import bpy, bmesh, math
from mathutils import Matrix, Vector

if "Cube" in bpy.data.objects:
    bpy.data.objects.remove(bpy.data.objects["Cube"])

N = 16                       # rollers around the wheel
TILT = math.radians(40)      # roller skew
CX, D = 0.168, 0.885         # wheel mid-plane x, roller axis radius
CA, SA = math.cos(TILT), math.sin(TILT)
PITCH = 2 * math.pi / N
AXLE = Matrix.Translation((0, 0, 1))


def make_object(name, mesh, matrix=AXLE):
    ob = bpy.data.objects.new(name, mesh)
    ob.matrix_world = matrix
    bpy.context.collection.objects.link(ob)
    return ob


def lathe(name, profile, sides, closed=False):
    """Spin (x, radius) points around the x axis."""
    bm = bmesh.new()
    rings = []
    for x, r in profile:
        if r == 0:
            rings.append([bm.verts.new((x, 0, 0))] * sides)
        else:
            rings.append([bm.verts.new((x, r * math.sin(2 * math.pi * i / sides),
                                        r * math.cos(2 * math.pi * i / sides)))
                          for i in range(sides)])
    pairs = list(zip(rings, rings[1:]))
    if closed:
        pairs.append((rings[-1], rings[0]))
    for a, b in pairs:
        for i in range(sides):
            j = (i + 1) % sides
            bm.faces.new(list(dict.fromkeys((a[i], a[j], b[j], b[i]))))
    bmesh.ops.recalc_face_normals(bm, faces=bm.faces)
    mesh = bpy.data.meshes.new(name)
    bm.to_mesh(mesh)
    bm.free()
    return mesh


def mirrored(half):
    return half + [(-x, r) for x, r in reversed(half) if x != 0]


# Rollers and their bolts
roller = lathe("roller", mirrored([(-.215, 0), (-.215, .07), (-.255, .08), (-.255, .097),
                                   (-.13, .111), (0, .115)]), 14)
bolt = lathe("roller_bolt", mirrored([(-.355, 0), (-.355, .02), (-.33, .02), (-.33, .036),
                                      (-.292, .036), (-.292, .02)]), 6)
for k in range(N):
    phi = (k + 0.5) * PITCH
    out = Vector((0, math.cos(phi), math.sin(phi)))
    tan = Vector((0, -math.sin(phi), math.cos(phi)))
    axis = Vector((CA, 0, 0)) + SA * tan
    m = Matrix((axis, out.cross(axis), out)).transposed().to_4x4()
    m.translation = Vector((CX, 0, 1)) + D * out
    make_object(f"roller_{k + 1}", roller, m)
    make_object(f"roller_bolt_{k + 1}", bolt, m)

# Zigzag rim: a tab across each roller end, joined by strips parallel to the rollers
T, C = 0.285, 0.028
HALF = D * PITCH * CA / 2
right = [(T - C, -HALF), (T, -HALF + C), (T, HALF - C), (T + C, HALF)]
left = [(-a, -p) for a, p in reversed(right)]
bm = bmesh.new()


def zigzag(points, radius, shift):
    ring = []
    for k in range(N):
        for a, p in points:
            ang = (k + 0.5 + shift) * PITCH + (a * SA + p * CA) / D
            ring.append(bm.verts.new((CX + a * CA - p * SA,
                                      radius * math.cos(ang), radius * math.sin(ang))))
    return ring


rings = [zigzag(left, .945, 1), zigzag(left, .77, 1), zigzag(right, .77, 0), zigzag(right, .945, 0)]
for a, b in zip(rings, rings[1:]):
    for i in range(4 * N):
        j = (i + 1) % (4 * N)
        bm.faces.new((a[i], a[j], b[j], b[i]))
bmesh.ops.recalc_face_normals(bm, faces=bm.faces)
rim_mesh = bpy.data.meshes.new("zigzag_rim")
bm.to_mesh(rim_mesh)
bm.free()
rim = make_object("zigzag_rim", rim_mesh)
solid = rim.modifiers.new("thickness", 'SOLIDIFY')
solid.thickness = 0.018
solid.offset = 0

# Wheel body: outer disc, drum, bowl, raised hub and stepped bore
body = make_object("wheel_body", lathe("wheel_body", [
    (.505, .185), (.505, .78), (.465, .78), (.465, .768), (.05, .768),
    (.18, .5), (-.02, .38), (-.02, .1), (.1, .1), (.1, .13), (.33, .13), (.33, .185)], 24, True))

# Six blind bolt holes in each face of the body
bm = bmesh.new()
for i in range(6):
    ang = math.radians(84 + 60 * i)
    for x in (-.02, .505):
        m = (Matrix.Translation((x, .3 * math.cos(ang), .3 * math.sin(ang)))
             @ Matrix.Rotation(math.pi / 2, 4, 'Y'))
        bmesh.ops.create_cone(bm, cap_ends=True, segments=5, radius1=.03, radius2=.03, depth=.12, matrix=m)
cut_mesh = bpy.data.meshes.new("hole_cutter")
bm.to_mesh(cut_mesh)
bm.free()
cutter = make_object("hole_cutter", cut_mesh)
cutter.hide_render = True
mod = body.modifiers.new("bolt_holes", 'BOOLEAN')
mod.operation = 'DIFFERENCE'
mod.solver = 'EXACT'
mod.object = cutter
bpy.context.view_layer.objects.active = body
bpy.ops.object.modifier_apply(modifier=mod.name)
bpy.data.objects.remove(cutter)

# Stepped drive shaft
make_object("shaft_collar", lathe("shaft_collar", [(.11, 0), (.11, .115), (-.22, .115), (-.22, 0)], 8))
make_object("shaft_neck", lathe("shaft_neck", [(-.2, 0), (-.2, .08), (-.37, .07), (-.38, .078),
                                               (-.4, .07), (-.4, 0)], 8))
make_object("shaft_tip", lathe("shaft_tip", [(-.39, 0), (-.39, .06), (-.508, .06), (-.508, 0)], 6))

■ **WORK ORDER**: Report back each line of the entries that holds the string "rings".

■ **SOLUTION**:
    rings = []
            rings.append([bm.verts.new((x, 0, 0))] * sides)
            rings.append([bm.verts.new((x, r * math.sin(2 * math.pi * i / sides),
    pairs = list(zip(rings, rings[1:]))
        pairs.append((rings[-1], rings[0]))
rings = [zigzag(left, .945, 1), zigzag(left, .77, 1), zigzag(right, .77, 0), zigzag(right, .945, 0)]
for a, b in zip(rings, rings[1:]):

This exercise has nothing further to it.